“Today, we can return to work with our heads held high, knowing that our victory means safer care for our patients and more sustainable jobs for our profession.”

According to the New York State Nurses Association, Mount Sinai nurses won an agreement for “wall-to-wall safe staffing ratios for all inpatient units” with “firm enforcement” to ensure compliance with staffing levels.

The agreement will take effect immediately, marking what the union called a “historic breakthrough”with a hospital system “that refused to consider ratios that nurses have been demanding for decades”.

An agreement with Montefiore nurses will ensure new safe staffing ratios in the Emergency Department, “with new staffing language and financial penalties for failing to comply with safe staffing levels in all units,” according to the union.

“Our bargaining team has been working around the clock with NYSNA’s leadership to come to an agreement,” Montefiore said in a statement. “From the outset, we came to the table committed to bargaining in good faith and addressing the issues that were priorities for our nursing staff.”

The hospital said it focused on ensuring the nurses had “the best possible working environment, with significant wage and benefit enhancements” through the deal with the union.

“We know this strike impacted everyone — not just our nurses — and we were committed to coming to a resolution as soon as possible to minimize disruption to patient care,” the hospital said.

A post on Mount Sinai’s website said the hospital was pleased to have reached a tentative agreement with the union.
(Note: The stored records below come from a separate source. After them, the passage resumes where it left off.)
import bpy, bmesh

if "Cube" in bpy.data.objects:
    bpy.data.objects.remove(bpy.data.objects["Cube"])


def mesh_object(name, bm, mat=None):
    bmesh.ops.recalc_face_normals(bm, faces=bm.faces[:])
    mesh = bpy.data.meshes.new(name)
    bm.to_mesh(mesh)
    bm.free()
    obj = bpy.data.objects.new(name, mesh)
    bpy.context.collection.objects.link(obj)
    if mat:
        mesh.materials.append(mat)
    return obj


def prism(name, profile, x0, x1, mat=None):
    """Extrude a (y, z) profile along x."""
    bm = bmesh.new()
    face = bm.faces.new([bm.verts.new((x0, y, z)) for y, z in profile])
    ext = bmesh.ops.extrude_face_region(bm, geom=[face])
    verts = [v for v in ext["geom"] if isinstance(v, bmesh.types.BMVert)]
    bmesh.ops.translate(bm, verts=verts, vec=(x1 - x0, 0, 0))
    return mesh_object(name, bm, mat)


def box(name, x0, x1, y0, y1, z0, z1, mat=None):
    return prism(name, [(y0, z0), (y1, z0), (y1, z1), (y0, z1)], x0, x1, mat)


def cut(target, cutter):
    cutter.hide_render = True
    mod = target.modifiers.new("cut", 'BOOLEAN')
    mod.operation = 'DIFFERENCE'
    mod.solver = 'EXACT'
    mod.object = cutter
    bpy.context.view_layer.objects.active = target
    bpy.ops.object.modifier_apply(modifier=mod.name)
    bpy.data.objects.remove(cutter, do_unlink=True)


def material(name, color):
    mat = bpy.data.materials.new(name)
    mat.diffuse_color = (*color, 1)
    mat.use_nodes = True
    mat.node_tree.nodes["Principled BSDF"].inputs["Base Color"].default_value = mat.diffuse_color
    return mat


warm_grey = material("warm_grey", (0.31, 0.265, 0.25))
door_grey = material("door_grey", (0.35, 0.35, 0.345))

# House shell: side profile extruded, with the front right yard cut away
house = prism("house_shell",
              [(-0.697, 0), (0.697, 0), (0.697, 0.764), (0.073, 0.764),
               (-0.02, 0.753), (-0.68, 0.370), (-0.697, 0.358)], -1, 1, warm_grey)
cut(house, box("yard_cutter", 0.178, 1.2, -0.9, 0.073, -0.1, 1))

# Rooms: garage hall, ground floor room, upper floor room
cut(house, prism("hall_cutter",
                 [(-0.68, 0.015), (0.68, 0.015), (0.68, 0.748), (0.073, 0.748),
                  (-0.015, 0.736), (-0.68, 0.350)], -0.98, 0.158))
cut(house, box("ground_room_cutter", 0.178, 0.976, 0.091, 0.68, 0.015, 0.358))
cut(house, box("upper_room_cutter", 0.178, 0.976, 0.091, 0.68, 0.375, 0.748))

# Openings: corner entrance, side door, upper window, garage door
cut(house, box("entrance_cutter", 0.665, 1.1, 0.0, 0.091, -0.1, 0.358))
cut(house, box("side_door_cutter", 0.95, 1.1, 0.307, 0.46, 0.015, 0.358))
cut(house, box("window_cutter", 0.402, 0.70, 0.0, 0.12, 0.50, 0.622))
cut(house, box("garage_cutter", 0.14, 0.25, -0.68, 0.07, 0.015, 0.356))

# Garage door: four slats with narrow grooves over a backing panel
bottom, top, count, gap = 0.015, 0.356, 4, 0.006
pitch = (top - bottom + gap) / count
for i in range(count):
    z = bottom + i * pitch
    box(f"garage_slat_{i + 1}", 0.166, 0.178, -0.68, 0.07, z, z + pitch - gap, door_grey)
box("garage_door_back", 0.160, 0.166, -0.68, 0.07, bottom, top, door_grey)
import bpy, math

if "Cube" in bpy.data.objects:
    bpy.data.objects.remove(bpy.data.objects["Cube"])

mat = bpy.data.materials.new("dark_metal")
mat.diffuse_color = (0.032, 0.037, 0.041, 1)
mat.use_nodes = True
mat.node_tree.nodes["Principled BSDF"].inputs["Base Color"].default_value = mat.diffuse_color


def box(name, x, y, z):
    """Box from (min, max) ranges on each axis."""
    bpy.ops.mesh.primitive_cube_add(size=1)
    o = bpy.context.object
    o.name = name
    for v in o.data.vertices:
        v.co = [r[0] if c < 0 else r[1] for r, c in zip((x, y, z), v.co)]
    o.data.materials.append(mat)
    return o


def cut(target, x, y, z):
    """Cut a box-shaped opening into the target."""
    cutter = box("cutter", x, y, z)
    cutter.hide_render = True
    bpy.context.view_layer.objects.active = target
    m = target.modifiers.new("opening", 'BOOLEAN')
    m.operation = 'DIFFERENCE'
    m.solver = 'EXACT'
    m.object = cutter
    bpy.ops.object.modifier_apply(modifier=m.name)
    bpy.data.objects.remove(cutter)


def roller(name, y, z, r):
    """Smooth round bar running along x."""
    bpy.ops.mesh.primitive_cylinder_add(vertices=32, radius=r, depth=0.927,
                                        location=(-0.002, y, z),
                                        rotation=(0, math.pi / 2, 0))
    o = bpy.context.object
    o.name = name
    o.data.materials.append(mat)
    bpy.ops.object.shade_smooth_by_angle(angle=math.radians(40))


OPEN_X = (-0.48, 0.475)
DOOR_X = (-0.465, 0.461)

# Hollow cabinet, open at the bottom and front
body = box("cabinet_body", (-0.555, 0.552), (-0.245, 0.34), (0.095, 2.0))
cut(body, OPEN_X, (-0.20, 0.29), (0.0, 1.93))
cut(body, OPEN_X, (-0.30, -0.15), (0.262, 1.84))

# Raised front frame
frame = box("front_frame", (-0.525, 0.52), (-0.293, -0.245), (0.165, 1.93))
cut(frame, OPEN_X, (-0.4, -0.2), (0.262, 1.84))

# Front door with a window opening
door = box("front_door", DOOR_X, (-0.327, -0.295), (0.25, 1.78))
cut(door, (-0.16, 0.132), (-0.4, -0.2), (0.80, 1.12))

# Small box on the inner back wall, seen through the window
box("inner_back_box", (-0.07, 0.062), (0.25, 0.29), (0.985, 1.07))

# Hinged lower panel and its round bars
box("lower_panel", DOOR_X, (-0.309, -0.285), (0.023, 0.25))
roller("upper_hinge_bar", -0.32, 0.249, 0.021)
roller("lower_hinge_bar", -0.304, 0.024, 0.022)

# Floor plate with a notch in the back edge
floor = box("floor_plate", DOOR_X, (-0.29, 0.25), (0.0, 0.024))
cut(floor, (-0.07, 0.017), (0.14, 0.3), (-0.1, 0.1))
The Associated Press sent an email to a hospital representative seeking comment.

Several other private hospitals around the city reached deals with the union as the strike deadline loomed. The agreements included raises totaling 19 per cent over three years.

Mount Sinai and Montefiore said before the strike that they had offered the same pay boosts.